» WHAT TO DO:
Below are the entries to work from; restate word for word the portion that opens with the line containing "0.027, 0.027, 16);" and closes with the line containing "cowl.geometry = toCreasedNormals(cowl.geometry, 0.3);", keeping both.

Stored data

——

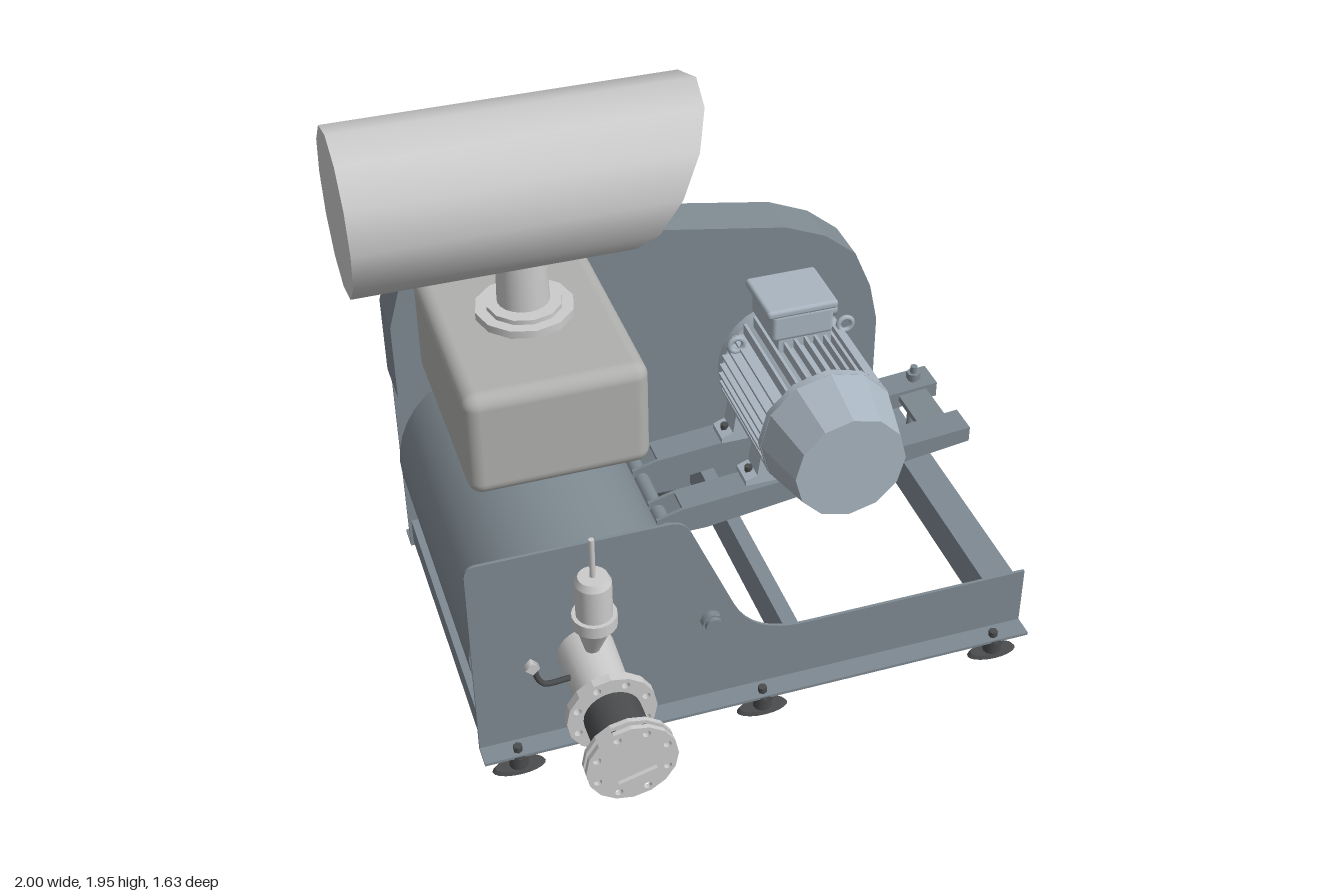
import * as THREE from 'three';
import { toCreasedNormals } from 'three/addons/utils/BufferGeometryUtils.js';
import { RoundedBoxGeometry } from 'three/addons/geometries/RoundedBoxGeometry.js';

const paint = (color) => new THREE.MeshStandardMaterial({ color, side: THREE.DoubleSide });
const steel = paint(0x7f8a92), motorGrey = paint(0xa9b5c0), light = paint(0xcccccc);
const boxGrey = paint(0xb0b0ae), dark = paint(0x4a4c4e);

export function createModel() {
  const root = new THREE.Group();

  const add = (name, geo, mat, x = 0, y = 0, z = 0, parent = root) => {
    const m = new THREE.Mesh(geo, mat);
    m.name = name;
    m.position.set(x, y, z);
    parent.add(m);
    return m;
  };
  // box given by its minimum and maximum corners
  const block = (name, mat, a, b, parent) => add(name,
    new THREE.BoxGeometry(b[0] - a[0], b[1] - a[1], b[2] - a[2]), mat,
    (a[0] + b[0]) / 2, (a[1] + b[1]) / 2, (a[2] + b[2]) / 2, parent);
  // upright cylinder from y0 to y1
  const post = (name, mat, x, z, y0, y1, r0, r1 = r0, n = 20, parent) => add(name,
    new THREE.CylinderGeometry(r1, r0, y1 - y0, n), mat, x, (y0 + y1) / 2, z, parent);
  // cylinder along z from z0 to z1
  const barrel = (name, mat, x, y, z0, z1, r0, r1 = r0, n = 24, parent) => add(name,
    new THREE.CylinderGeometry(r1, r0, z1 - z0, n).rotateX(Math.PI / 2), mat, x, y, (z0 + z1) / 2, parent);
  // flat shape in the xy plane, extruded from z0 to z1
  const slab = (name, mat, shape, z0, z1, parent) => add(name,
    new THREE.ExtrudeGeometry(shape, { depth: z1 - z0, bevelEnabled: false, curveSegments: 8 }),
    mat, 0, 0, z0, parent);
  const poly = (pts) => new THREE.Shape(pts.map((p) => new THREE.Vector2(...p)));

  // Front side plate with swept cut-out
  const side = new THREE.Shape();
  side.moveTo(-0.83, 0.06);
  side.lineTo(1, 0.06);
  side.lineTo(1, 0.28);
  side.lineTo(0.24, 0.28);
  side.quadraticCurveTo(0.06, 0.28, 0.0, 0.42);
  side.lineTo(-0.14, 0.75);
  side.quadraticCurveTo(-0.16, 0.8, -0.21, 0.8);
  side.lineTo(-0.79, 0.8);
  side.quadraticCurveTo(-0.83, 0.8, -0.83, 0.76);
  slab('frontPlate', steel, side, 0.31, 0.32);

  // Back plate and belt guard share the arched outline
  const arch = [[0.81, 0.28], [0.81, 0.76], [0.78, 0.9], [0.72, 1.04], [0.61, 1.13], [0.47, 1.19],
    [-0.4, 1.34], [-0.5, 1.355], [-0.63, 1.355], [-0.72, 1.31], [-0.8, 1.22], [-0.84, 1.08], [-0.84, 0.81]];
  slab('backPlate', steel, poly([[-0.83, 0.06], [1, 0.06], [1, 0.28], ...arch, [-0.83, 0.81]]), -0.71, -0.7);
  slab('beltGuard', steel, poly([...arch, [-0.4, 0.81], [-0.3, 0.28]]), -0.708, -0.54);

  // Base flanges and cross members
  block('frontFlange', steel, [-0.83, 0.06, 0.31], [1, 0.07, 0.39]);
  block('backFlange', steel, [-0.83, 0.06, -0.78], [1, 0.07, -0.7]);
  for (const [x0, x1, y0, y1] of [[0.87, 0.98, 0.12, 0.25], [0.19, 0.24, 0.08, 0.22], [-0.82, -0.77, 0.08, 0.17]]) {
    block('crossWeb', steel, [x0, y0, -0.7], [x0 + 0.012, y1, 0.31]);
    block('crossTop', steel, [x0, y1 - 0.012, -0.7], [x1, y1, 0.31]);
    block('crossBottom', steel, [x0, y0, -0.7], [x1, y0 + 0.012, 0.31]);
  }

  // Levelling feet
  for (const x of [-0.72, 0.08, 0.885]) for (const z of [0.365, -0.755]) {
    post('footPad', dark, x, z, 0, 0.012, 0.085, 0.075).scale.z = 0.42;
    post('footStem', dark, x, z, 0.01, 0.065, 0.03, 0.03, 12);
    post('footNut', dark, x, z, 0.04, 0.06, 0.034, 0.034, 6);
    post('footBolt', dark, x, z, 0.07, 0.09, 0.015, 0.015, 6);
  }

  // Drum behind the front plate
  barrel('drum', steel, -0.485, 0.43, -0.7, 0.31, 0.35, 0.35, 40);

  // Housing on top with intake neck and hopper
  add('housing', new RoundedBoxGeometry(0.55, 0.35, 0.71, 4, 0.045), boxGrey, -0.485, 1.095, -0.185);
  post('hopperFlange', boxGrey, -0.47, -0.2, 0.88, 0.93, 0.12);
  post('hopper', boxGrey, -0.47, -0.2, 0.76, 0.88, 0.05, 0.09);
  post('neckFlange', light, -0.48, -0.225, 1.265, 1.295, 0.15, 0.15, 12);
  post('neckCollar', light, -0.48, -0.225, 1.295, 1.31, 0.115, 0.115, 12);
  post('neck', light, -0.48, -0.235, 1.3, 1.5, 0.08, 0.075);

  // Intake silencer with an oblique mouth
  const tube = new THREE.CylinderGeometry(0.245, 0.245, 1, 12).rotateZ(-Math.PI / 2);
  const p = tube.attributes.position;
  for (let i = 0; i < p.count; i++) p.setX(i, p.getX(i) > 0 ? -0.06 + p.getY(i) * 0.49 : -1);
  add('silencer', toCreasedNormals(tube, 0.65), light, 0, 1.705, -0.23);

  // Outlet pipe with flanges and rubber sleeve
  const X = -0.48, Y = 0.38;
  barrel('outletPipe', light, X, Y, 0.3, 0.58, 0.09, 0.08);
  barrel('rubberSleeve', dark, X, Y, 0.6, 0.78, 0.088);
  const ring = new THREE.Shape().absarc(0, 0, 0.138, 0, Math.PI * 2);
  for (let i = 0; i < 8; i++) {
    const a = (i + 0.5) * Math.PI / 4;
    ring.holes.push(new THREE.Path().absarc(0.113 * Math.cos(a), 0.113 * Math.sin(a), 0.012, 0, Math.PI * 2, true));
  }
  const bore = [0, 1, 2, 3].map((i) => new THREE.Vector2(0.085 * Math.cos(1.05 + i * Math.PI / 2), 0.085 * Math.sin(1.05 + i * Math.PI / 2)));
  ring.holes.push(new THREE.Path(bore));
  for (const [z0, z1] of [[0.577, 0.607], [0.765, 0.78], [0.795, 0.81]])
    slab('outletFlange', light, ring, z0, z1).position.set(X, Y, z0);
  barrel('outletCore', light, X, Y, 0.775, 0.797, 0.09);

  // Relief valve above the outlet
  const cone = post('valveCone', light, X, 0.42, 0.45, 0.61, 0.02, 0.06);
  cone.rotation.x = 0.25;
  post('valveCollar', light, X, 0.445, 0.6, 0.64, 0.068);
  post('valveBody', light, X, 0.445, 0.64, 0.76, 0.055);
  post('valveCap', light, X, 0.445, 0.76, 0.782, 0.055, 0.045);
  post('valveRod', light, X, 0.445, 0.78, 0.92, 0.009, 0.009, 8);

  // Small gauge on a bent line
  const line = new THREE.CatmullRomCurve3([[-0.56, 0.4], [-0.64, 0.4], [-0.66, 0.43], [-0.67, 0.48]]
    .map(([x, y]) => new THREE.Vector3(x, y, 0.44)));
  add('gaugeLine', new THREE.TubeGeometry(line, 12, 0.009, 8), dark);
  barrel('gauge', light, -0.675, 0.48, 0.43, 0.455, 0.022, 0.022, 4);

  // Pivot shaft of the motor cradle
  barrel('pivotShaft', steel, -0.08, 0.39, -0.82, 0.36, 0.027, 0.027, 16);
  for (const z of [-0.76, 0.32]) barrel('shaftCollar', steel, -0.08, 0.39, z, z + 0.025, 0.034, 0.034, 8);

  // Tilting cradle: two tapered channels
  const web = poly([[-0.11, 0.36], [0.06, 0.36], [0.99, 0.49], [0.99, 0.545], [-0.02, 0.455], [-0.11, 0.43]]);
  const top = poly([[-0.02, 0.443], [0.99, 0.533], [0.99, 0.545], [-0.02, 0.455]]);
  for (const z of [-0.13, -0.4]) {
    slab('cradleTop', steel, top, z - 0.105, z);
    slab('cradleWeb', steel, web, z - 0.012, z);
    slab('cradleWeb', steel, web, z - 0.105, z - 0.093);
  }
  slab('cradleTie', steel, poly([[0.85, 0.5], [0.95, 0.51], [0.95, 0.53], [0.85, 0.52]]), -0.42, -0.22);
  post('tensionRod', steel, 0.92, -0.445, 0.12, 0.6, 0.012, 0.012, 10);
  for (const y of [0.24, 0.47, 0.55]) post('tensionNut', steel, 0.92, -0.445, y, y + 0.025, 0.025, 0.025, 6);

  // Motor, built around its own axis
  const motor = new THREE.Group();
  motor.name = 'motor';
  motor.position.set(0.44, 0.72, 0);
  root.add(motor);
  barrel('motorBody', motorGrey, 0, 0, -0.5, -0.04, 0.195, 0.195, 32, motor);
  const cowl = barrel('fanCowl', motorGrey, 0, 0, -0.05, 0.15, 0.23, 0.185, 12, motor);
  cowl.geometry = toCreasedNormals(cowl.geometry, 0.3);
  barrel('cowlRim', motorGrey, 0, 0, -0.07, -0.045, 0.23, 0.23, 12, motor);
  barrel('endShield', motorGrey, 0, 0, -0.5, -0.46, 0.215, 0.215, 32, motor);
  barrel('mountingFlange', motorGrey, 0, 0, -0.55, -0.5, 0.18, 0.18, 32, motor);
  // cooling fins, horizontal on the flanks and upright above and below
  for (const s of [-1, 1]) {
    for (let i = -4; i <= 4; i++) {
      const o = i * 0.034, r = Math.sqrt(0.226 ** 2 - o * o);
      block('sideFin', motorGrey, [Math.min(0, s * r), o - 0.005, -0.46], [Math.max(0, s * r), o + 0.005, -0.07], motor);
      block('verticalFin', motorGrey, [o - 0.005, Math.min(0, s * r), -0.46], [o + 0.005, Math.max(0, s * r), -0.07], motor);
    }
    // feet and lifting eyes
    for (const z of [-0.43, -0.19]) {
      const foot = poly([[s * 0.1, -0.17], [s * 0.19, -0.13], [s * 0.2, -0.2], [s * 0.24, -0.215], [s * 0.24, -0.235], [s * 0.1, -0.235]]);
      slab('motorFoot', motorGrey, foot, z - 0.045, z + 0.045, motor);
      post('footBolt', dark, s * 0.215, z, -0.26, -0.19, 0.014, 0.014, 6, motor);
    }
    add('liftingEye', new THREE.TorusGeometry(0.025, 0.009, 8, 14), motorGrey, s * 0.19, 0.155, -0.39, motor);
  }

  // Terminal box with cable glands
  block('boxSaddle', motorGrey, [-0.09, 0.17, -0.43], [0.09, 0.25, -0.27], motor);
  add('terminalBox', new RoundedBoxGeometry(0.21, 0.1, 0.2, 2, 0.015), motorGrey, -0.015, 0.285, -0.35, motor);
  add('terminalLid', new RoundedBoxGeometry(0.24, 0.03, 0.22, 2, 0.012), motorGrey, -0.02, 0.345, -0.35, motor);
  for (const z of [-0.31, -0.385])
    add('cableGland', new THREE.CylinderGeometry(0.026, 0.026, 0.03, 12).rotateZ(Math.PI / 2), motorGrey, 0.1, 0.29, z, motor);

  return root;
}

——

» ANSWER TO THE PROBLEM:
  barrel('pivotShaft', steel, -0.08, 0.39, -0.82, 0.36, 0.027, 0.027, 16);
  for (const z of [-0.76, 0.32]) barrel('shaftCollar', steel, -0.08, 0.39, z, z + 0.025, 0.034, 0.034, 8);

  // Tilting cradle: two tapered channels
  const web = poly([[-0.11, 0.36], [0.06, 0.36], [0.99, 0.49], [0.99, 0.545], [-0.02, 0.455], [-0.11, 0.43]]);
  const top = poly([[-0.02, 0.443], [0.99, 0.533], [0.99, 0.545], [-0.02, 0.455]]);
  for (const z of [-0.13, -0.4]) {
    slab('cradleTop', steel, top, z - 0.105, z);
    slab('cradleWeb', steel, web, z - 0.012, z);
    slab('cradleWeb', steel, web, z - 0.105, z - 0.093);
  }
  slab('cradleTie', steel, poly([[0.85, 0.5], [0.95, 0.51], [0.95, 0.53], [0.85, 0.52]]), -0.42, -0.22);
  post('tensionRod', steel, 0.92, -0.445, 0.12, 0.6, 0.012, 0.012, 10);
  for (const y of [0.24, 0.47, 0.55]) post('tensionNut', steel, 0.92, -0.445, y, y + 0.025, 0.025, 0.025, 6);

  // Motor, built around its own axis
  const motor = new THREE.Group();
  motor.name = 'motor';
  motor.position.set(0.44, 0.72, 0);
  root.add(motor);
  barrel('motorBody', motorGrey, 0, 0, -0.5, -0.04, 0.195, 0.195, 32, motor);
  const cowl = barrel('fanCowl', motorGrey, 0, 0, -0.05, 0.15, 0.23, 0.185, 12, motor);
  cowl.geometry = toCreasedNormals(cowl.geometry, 0.3);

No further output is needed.